Mr. W OODSWORTH:
The Prime Minister is probably within his legal rights in having brought into effect the War Measures Act. However, I would remind him that that act was first brought into force when a war was actually in progress. The phrasing of that act may permit the government to take certain preventive actions, but I submit that if we are not at war there has been no need so far to resort to the elaborate measures and the enormous expense to which this country has been committed. I want to thank the Prime Minister for his great courtesy to some of us who belong to the minority groups by telling us of the serious situation that existed. I say in all sincerity that I appreciate this very much. I want to say also that I think the government is to be commended for 87134-41
having called parliament promptly. I do not know that it can be said, as I had almost hoped it could be said, that it should be commended for laying down a government policy.
There are several matters which I should like to consider, some of which have been touched upon already by the Prime Minister. First of all, I should like to know Canada's responsibility for the result of British policies. On other occasions in this house I have tried to take my stand with those who have said that we were no longer colonials. I have felt that we should have an independent policy, and yet until the recent statement by the Prime Minister apparently this government has been slavishly following the lead of the British government. The League of Nations has not been functioning during recent times. Theoretically Canada is an independent nation. However, in practice, in our foreign policy we have been very closely associated with the United Kingdom. If I understood the Prime Minister aright, the policy in the past has been for Canada to refuse to have anything to do with any imperial council. Yet he would have us support Great Britain in the results of policies in the formulation of which we have had no part. I do not think that can go on. I think I speak as anyone living in Great Britain would speak. Living under British institutions we claim the right to decide our own policies and not have them decided in any degree outside. I hope the Prime Minister agrees with that. But if he does, I am afraid the leader of the opposition (Mr. Manion) will not.

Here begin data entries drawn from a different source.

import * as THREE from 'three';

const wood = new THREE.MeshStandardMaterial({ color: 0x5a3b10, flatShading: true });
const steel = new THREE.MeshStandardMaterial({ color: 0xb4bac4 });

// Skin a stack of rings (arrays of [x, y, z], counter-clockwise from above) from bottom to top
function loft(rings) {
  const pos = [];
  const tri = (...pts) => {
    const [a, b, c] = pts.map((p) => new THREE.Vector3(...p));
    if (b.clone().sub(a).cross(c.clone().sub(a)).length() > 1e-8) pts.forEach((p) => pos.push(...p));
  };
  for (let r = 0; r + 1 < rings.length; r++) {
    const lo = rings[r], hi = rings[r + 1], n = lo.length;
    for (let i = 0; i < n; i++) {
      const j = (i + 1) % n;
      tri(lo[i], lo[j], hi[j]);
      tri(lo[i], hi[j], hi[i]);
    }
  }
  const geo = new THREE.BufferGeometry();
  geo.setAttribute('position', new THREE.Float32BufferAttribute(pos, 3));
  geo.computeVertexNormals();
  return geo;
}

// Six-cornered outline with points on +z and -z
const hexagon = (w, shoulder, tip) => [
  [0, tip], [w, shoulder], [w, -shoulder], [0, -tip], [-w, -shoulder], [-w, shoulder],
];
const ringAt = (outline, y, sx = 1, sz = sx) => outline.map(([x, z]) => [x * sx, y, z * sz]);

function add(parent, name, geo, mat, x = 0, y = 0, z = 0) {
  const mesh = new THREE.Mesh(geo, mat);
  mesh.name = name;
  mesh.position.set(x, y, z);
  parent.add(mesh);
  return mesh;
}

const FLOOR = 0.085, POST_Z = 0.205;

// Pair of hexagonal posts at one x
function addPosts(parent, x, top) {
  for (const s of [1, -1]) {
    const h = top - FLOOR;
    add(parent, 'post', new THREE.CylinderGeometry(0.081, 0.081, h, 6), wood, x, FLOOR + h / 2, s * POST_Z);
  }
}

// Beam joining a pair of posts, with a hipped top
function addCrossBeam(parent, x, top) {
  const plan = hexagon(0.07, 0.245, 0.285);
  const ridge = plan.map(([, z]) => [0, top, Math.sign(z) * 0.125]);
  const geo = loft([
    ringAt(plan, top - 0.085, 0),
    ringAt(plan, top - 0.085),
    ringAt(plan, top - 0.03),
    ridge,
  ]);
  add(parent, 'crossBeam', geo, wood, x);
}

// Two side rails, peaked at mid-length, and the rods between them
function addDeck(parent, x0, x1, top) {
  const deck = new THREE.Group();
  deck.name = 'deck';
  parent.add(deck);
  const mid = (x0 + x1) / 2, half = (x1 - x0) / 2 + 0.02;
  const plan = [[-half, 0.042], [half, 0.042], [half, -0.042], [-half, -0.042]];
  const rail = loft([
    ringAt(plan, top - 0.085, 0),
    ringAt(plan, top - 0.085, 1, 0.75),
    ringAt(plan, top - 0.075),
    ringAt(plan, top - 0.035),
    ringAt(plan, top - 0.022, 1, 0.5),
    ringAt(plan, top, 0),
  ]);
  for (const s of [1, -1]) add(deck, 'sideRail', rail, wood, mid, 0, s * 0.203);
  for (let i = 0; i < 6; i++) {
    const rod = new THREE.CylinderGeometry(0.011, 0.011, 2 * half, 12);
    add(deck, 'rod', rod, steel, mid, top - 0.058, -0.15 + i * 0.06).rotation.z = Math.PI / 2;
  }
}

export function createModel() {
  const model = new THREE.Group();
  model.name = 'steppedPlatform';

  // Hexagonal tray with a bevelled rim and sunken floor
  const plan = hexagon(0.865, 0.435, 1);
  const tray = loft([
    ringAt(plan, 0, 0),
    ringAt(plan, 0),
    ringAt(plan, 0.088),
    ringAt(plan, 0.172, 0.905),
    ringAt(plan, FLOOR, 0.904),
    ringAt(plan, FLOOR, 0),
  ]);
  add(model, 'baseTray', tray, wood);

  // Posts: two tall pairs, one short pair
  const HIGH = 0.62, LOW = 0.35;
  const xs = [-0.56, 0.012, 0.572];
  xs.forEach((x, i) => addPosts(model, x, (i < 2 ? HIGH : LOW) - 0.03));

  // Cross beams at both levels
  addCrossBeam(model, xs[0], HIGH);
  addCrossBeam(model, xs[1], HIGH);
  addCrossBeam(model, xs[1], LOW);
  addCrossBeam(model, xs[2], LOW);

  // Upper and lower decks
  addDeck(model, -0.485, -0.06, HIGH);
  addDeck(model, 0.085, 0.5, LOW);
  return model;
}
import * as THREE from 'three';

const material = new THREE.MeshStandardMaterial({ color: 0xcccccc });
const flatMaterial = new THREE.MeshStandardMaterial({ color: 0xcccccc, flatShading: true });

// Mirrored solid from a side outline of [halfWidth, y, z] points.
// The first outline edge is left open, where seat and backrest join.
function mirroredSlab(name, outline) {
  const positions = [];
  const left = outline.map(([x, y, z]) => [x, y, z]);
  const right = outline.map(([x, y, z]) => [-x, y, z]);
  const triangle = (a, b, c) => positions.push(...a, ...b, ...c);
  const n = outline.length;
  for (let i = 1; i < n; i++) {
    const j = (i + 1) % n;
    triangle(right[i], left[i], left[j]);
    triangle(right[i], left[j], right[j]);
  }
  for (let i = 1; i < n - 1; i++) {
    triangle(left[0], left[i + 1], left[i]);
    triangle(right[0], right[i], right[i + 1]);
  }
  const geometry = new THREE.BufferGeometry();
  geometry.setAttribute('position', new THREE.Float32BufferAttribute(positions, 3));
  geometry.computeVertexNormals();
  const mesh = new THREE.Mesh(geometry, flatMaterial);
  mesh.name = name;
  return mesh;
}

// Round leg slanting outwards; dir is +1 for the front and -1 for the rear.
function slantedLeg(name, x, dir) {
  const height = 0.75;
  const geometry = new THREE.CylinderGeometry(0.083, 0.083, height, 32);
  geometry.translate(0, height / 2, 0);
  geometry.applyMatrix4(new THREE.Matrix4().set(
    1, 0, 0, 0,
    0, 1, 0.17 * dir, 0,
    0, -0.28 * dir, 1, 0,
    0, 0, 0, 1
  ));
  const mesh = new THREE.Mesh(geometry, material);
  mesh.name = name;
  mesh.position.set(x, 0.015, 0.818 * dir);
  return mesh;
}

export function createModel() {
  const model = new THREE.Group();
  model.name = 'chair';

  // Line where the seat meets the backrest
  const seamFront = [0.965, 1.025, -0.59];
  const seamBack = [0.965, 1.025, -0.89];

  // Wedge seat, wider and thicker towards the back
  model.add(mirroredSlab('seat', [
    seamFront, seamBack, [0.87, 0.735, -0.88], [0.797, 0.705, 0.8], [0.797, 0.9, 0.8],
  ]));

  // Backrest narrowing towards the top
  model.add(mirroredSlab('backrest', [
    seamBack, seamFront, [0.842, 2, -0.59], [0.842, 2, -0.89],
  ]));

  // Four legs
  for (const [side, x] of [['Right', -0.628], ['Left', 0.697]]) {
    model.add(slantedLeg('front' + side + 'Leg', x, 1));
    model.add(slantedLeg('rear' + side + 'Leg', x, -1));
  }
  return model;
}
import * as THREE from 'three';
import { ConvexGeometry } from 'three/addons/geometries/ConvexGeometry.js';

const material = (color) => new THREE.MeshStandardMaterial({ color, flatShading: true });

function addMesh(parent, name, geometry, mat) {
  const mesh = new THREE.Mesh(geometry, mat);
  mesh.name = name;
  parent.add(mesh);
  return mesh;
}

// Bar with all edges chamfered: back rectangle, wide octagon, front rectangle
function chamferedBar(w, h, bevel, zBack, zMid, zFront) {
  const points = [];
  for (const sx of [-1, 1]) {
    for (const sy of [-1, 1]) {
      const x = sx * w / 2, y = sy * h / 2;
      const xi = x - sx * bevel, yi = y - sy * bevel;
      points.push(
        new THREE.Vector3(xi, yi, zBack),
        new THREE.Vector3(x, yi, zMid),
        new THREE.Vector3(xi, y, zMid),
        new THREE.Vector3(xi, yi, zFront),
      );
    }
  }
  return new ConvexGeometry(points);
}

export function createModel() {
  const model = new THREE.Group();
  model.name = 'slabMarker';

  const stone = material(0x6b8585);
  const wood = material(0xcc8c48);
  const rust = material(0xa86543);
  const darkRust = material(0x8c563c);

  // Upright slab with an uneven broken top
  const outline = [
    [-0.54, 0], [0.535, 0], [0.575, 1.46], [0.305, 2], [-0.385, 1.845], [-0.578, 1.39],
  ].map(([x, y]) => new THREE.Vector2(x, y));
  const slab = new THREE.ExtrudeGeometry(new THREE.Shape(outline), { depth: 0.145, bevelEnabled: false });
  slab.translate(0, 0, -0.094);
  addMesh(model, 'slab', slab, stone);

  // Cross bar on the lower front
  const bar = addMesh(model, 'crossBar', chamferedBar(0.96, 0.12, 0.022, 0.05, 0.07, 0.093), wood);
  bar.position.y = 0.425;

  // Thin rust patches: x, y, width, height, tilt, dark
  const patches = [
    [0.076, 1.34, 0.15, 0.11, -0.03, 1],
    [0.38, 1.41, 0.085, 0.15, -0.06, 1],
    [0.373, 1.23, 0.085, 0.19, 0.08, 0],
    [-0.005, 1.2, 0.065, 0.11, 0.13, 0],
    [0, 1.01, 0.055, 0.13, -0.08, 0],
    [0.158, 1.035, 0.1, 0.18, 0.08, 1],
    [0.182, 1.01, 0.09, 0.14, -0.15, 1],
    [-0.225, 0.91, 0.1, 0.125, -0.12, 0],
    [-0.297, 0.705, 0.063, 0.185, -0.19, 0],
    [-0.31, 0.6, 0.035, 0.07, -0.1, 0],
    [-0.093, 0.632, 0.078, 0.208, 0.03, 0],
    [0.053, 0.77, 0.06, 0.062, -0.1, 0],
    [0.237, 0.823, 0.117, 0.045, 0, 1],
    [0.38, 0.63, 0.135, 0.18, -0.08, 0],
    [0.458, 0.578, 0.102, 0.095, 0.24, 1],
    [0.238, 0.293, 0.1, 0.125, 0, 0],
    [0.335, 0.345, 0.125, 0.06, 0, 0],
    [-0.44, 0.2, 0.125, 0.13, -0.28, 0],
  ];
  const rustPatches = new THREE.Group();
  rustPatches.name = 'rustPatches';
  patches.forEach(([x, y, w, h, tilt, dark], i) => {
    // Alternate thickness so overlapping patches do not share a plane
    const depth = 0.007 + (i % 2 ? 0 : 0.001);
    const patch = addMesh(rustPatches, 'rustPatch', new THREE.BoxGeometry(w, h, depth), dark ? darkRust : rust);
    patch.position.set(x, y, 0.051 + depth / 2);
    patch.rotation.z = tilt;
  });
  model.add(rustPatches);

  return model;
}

Let us be clear on these matters. In my judgment the immediate situation has been due almost entirely to the bungling of Mr. Chamberlain.
Subtopic: ADDRESS IN REPLY, MOVED BY MR. H. S. HAMILTON AND SECONDED BY MR. J. A. BLANCHETTE